Last week, Bharti is learnt to have rebuked Yadav when the latter expressed his inability to convene a meeting of Delhi court judges at the state secretariat.
Yadav is said to have told Bharti that the judiciary is independent of the executive, and that as per established administrative norms, only the Delhi High Court has the authority to summon and preside over a meeting of lower court judges.
Yadav, a district judge, who is on deputation to the Delhi State Government, tried to reason with Bharti, himself a lawyer with an IIT background, that it was unthinkable for a minister or anyone representing the executive to summon a meeting of judges. He said the Delhi High Court exercises exclusive administrative jurisdiction over judges in the state.
Yadav's contention, however, was rejected by Bharti, who accused him of being loyal to the old Congress regime. Bharti also said that Yadav was placing obstacles in the path of the AAP Government's plan to ensure speedy delivery of justice.
Reacting to this, Manish Tewari said: "The bedrock of constitutionalism is the doctrine of separation of powers. The doctrine of power is essentially predicated on two basic foundations, one is the independence of the judiciary, and the other is the autonomy of the legislature."
"So, law ministers of states have to tread a very fine balance. But, I am sure, that the Law Minister of Delhi will learn about all this, as he goes on," he added.
Meanwhile, Yadav has written a letter to Delhi Chief Justice N.V. Ramana, apprising him of the development. He also is learnt to have also met Ramana and requested that he be repatriated back to the judiciary.

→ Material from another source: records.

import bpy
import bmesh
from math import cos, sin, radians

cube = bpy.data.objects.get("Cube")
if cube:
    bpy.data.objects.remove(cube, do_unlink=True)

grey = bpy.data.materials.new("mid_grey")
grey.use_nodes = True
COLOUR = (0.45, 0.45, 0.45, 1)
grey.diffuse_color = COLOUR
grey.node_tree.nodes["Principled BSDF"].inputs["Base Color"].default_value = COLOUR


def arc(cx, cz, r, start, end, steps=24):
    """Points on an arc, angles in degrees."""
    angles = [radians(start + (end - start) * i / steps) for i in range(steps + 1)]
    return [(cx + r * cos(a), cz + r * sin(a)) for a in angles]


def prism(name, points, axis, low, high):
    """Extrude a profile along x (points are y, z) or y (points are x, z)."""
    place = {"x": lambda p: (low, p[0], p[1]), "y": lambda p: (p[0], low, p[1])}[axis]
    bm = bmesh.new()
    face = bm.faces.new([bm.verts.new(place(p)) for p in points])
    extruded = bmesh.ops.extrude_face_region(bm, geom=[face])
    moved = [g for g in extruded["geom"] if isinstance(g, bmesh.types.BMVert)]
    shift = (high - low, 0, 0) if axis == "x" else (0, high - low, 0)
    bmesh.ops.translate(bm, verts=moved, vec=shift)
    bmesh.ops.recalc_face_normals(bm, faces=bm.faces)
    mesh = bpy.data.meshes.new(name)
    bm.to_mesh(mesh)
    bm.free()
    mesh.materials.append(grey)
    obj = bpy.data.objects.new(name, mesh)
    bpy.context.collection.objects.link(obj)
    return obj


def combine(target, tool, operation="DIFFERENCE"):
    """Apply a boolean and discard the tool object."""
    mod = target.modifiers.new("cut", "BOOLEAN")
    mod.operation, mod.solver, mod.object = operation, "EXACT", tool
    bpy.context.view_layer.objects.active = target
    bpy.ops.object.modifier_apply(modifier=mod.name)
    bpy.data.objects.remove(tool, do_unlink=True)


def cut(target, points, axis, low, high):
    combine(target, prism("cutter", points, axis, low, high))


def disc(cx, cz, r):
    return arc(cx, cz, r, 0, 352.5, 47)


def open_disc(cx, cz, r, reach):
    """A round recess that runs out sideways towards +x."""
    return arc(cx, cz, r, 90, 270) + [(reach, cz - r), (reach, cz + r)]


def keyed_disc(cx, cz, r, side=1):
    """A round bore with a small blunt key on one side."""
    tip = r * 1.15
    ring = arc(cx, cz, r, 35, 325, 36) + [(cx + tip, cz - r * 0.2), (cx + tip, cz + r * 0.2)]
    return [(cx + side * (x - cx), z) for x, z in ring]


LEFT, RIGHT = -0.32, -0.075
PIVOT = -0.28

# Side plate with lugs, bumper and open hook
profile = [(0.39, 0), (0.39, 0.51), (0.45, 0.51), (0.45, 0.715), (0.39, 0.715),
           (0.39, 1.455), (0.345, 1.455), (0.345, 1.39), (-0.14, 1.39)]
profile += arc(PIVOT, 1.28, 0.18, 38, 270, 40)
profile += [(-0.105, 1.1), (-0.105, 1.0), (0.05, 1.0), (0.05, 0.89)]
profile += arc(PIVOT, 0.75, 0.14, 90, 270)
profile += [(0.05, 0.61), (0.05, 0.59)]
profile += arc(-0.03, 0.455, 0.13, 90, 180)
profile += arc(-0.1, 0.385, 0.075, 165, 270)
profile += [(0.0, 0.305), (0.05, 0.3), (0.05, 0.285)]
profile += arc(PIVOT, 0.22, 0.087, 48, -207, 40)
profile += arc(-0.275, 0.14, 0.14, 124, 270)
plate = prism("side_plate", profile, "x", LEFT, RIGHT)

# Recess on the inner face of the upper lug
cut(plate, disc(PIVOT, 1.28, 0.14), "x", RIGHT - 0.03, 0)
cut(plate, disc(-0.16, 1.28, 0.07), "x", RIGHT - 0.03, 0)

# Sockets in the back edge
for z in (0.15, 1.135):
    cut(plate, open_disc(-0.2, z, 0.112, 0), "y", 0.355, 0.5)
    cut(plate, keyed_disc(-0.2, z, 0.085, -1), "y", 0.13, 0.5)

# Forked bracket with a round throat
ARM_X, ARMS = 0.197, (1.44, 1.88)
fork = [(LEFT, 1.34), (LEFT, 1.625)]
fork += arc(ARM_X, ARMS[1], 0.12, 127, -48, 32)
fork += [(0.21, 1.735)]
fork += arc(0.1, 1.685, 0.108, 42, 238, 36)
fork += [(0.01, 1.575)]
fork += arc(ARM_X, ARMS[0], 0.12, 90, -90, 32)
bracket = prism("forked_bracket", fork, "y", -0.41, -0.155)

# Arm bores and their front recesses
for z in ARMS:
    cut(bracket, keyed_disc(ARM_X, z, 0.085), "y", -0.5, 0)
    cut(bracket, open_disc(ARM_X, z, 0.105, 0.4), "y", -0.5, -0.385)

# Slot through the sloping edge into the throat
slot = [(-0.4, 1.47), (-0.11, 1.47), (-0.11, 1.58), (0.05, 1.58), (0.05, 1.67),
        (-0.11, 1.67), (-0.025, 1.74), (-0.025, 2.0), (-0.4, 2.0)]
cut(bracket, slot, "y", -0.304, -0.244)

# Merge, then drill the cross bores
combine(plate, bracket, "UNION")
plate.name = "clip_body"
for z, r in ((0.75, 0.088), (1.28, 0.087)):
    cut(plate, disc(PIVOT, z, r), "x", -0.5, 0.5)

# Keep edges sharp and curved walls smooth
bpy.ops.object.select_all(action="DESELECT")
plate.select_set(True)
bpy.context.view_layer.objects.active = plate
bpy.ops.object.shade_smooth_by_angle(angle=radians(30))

Yadav is reported to have told the Delhi Chief Justice that it had become difficult for him to work with the present administrative set up in Delhi, and therefore, would like to resume the role of a district judge in his parent cadre.
Chief Justice Ramana is learnt to have assured Yadav that the Delhi High Court would protect him against any vindictive action by the state executive.
Bharti continues to maintain that his sole aim was to ensure two things a€" that the poorest of poor be given justice, and that every penny spent by the government is accounted for.
He asked: "Unless I interact with the judiciary, how will I address their problems, or that of the litigants?
He said he could not understand the reason for referring every legal matter to the Delhi High Court, and added that systems needed to be changed to ensure better delivery of justice to litigants.
--ANI (Posted on 07-01-2014)